* **Work to complete**:
Leave every image out, and return the rest of the data word for word.

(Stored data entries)
┌────────

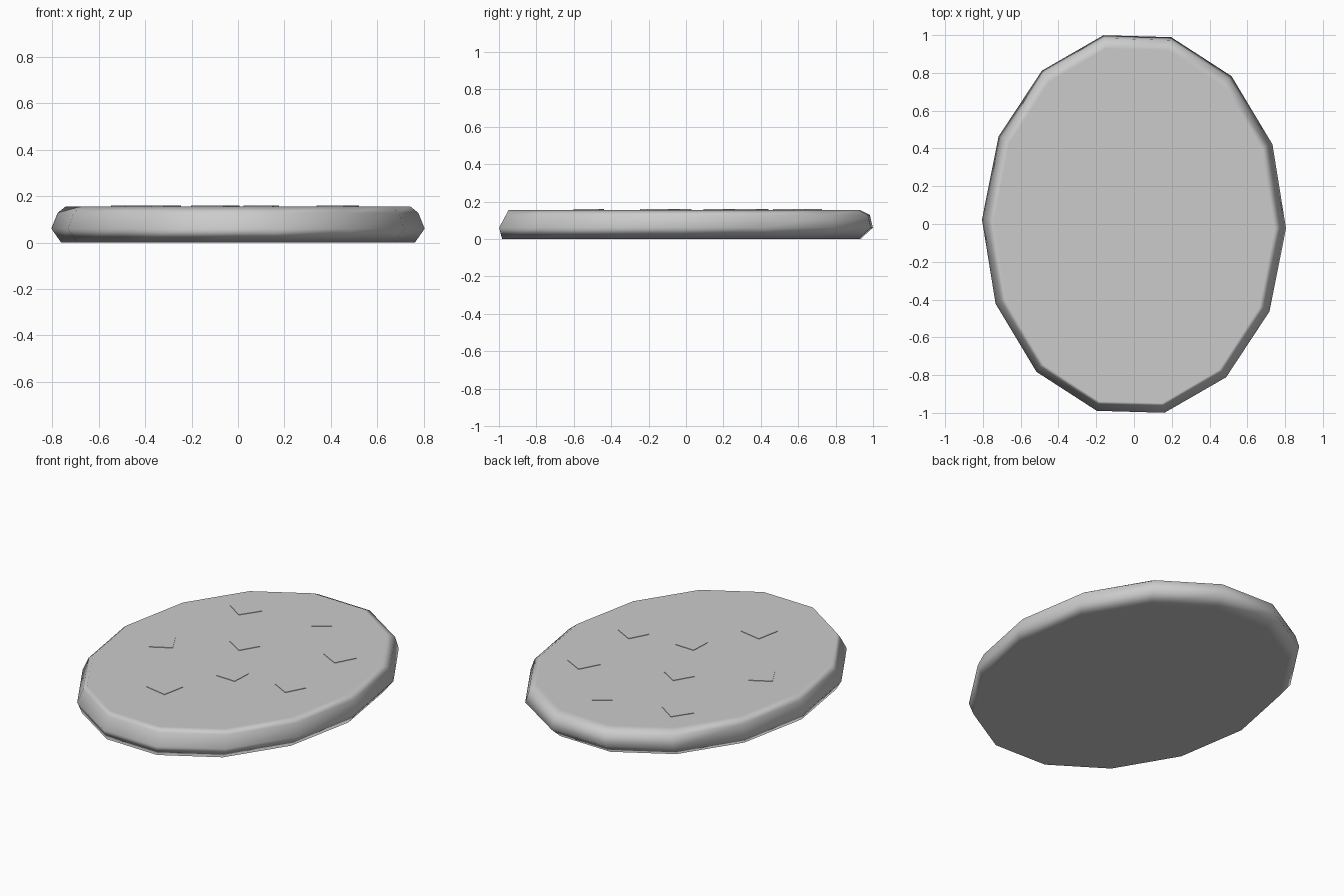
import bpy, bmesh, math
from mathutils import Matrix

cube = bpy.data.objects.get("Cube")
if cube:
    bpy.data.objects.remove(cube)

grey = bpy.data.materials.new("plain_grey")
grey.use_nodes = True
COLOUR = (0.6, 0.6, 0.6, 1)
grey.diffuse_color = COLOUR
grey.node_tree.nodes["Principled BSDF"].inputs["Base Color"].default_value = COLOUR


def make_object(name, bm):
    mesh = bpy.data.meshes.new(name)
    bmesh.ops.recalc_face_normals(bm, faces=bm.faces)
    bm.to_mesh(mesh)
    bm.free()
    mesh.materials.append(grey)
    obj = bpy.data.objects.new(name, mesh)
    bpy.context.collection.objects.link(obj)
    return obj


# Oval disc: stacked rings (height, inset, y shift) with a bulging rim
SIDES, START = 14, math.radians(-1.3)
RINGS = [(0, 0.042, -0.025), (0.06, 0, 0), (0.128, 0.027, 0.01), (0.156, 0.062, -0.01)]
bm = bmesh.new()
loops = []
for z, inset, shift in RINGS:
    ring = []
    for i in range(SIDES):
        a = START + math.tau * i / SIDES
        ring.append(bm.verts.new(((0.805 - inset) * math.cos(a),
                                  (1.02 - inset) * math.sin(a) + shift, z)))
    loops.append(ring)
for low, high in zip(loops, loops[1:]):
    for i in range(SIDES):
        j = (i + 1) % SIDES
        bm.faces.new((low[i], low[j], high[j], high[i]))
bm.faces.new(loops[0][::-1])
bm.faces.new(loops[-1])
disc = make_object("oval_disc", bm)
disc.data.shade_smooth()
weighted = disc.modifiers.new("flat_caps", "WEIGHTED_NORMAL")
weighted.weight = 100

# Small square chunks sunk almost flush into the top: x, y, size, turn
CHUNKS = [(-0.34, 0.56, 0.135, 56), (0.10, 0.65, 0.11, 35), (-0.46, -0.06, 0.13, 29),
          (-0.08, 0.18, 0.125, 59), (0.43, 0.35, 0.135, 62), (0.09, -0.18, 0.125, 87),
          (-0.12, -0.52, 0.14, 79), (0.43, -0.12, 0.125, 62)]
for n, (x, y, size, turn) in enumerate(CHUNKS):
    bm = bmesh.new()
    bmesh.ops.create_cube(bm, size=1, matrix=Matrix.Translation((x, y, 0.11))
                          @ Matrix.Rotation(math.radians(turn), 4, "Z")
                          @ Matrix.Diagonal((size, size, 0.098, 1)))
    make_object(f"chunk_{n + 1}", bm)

└────────

* **Exercise result**:
import bpy, bmesh, math
from mathutils import Matrix

cube = bpy.data.objects.get("Cube")
if cube:
    bpy.data.objects.remove(cube)

grey = bpy.data.materials.new("plain_grey")
grey.use_nodes = True
COLOUR = (0.6, 0.6, 0.6, 1)
grey.diffuse_color = COLOUR
grey.node_tree.nodes["Principled BSDF"].inputs["Base Color"].default_value = COLOUR


def make_object(name, bm):
    mesh = bpy.data.meshes.new(name)
    bmesh.ops.recalc_face_normals(bm, faces=bm.faces)
    bm.to_mesh(mesh)
    bm.free()
    mesh.materials.append(grey)
    obj = bpy.data.objects.new(name, mesh)
    bpy.context.collection.objects.link(obj)
    return obj


# Oval disc: stacked rings (height, inset, y shift) with a bulging rim
SIDES, START = 14, math.radians(-1.3)
RINGS = [(0, 0.042, -0.025), (0.06, 0, 0), (0.128, 0.027, 0.01), (0.156, 0.062, -0.01)]
bm = bmesh.new()
loops = []
for z, inset, shift in RINGS:
    ring = []
    for i in range(SIDES):
        a = START + math.tau * i / SIDES
        ring.append(bm.verts.new(((0.805 - inset) * math.cos(a),
                                  (1.02 - inset) * math.sin(a) + shift, z)))
    loops.append(ring)
for low, high in zip(loops, loops[1:]):
    for i in range(SIDES):
        j = (i + 1) % SIDES
        bm.faces.new((low[i], low[j], high[j], high[i]))
bm.faces.new(loops[0][::-1])
bm.faces.new(loops[-1])
disc = make_object("oval_disc", bm)
disc.data.shade_smooth()
weighted = disc.modifiers.new("flat_caps", "WEIGHTED_NORMAL")
weighted.weight = 100

# Small square chunks sunk almost flush into the top: x, y, size, turn
CHUNKS = [(-0.34, 0.56, 0.135, 56), (0.10, 0.65, 0.11, 35), (-0.46, -0.06, 0.13, 29),
          (-0.08, 0.18, 0.125, 59), (0.43, 0.35, 0.135, 62), (0.09, -0.18, 0.125, 87),
          (-0.12, -0.52, 0.14, 79), (0.43, -0.12, 0.125, 62)]
for n, (x, y, size, turn) in enumerate(CHUNKS):
    bm = bmesh.new()
    bmesh.ops.create_cube(bm, size=1, matrix=Matrix.Translation((x, y, 0.11))
                          @ Matrix.Rotation(math.radians(turn), 4, "Z")
                          @ Matrix.Diagonal((size, size, 0.098, 1)))
    make_object(f"chunk_{n + 1}", bm)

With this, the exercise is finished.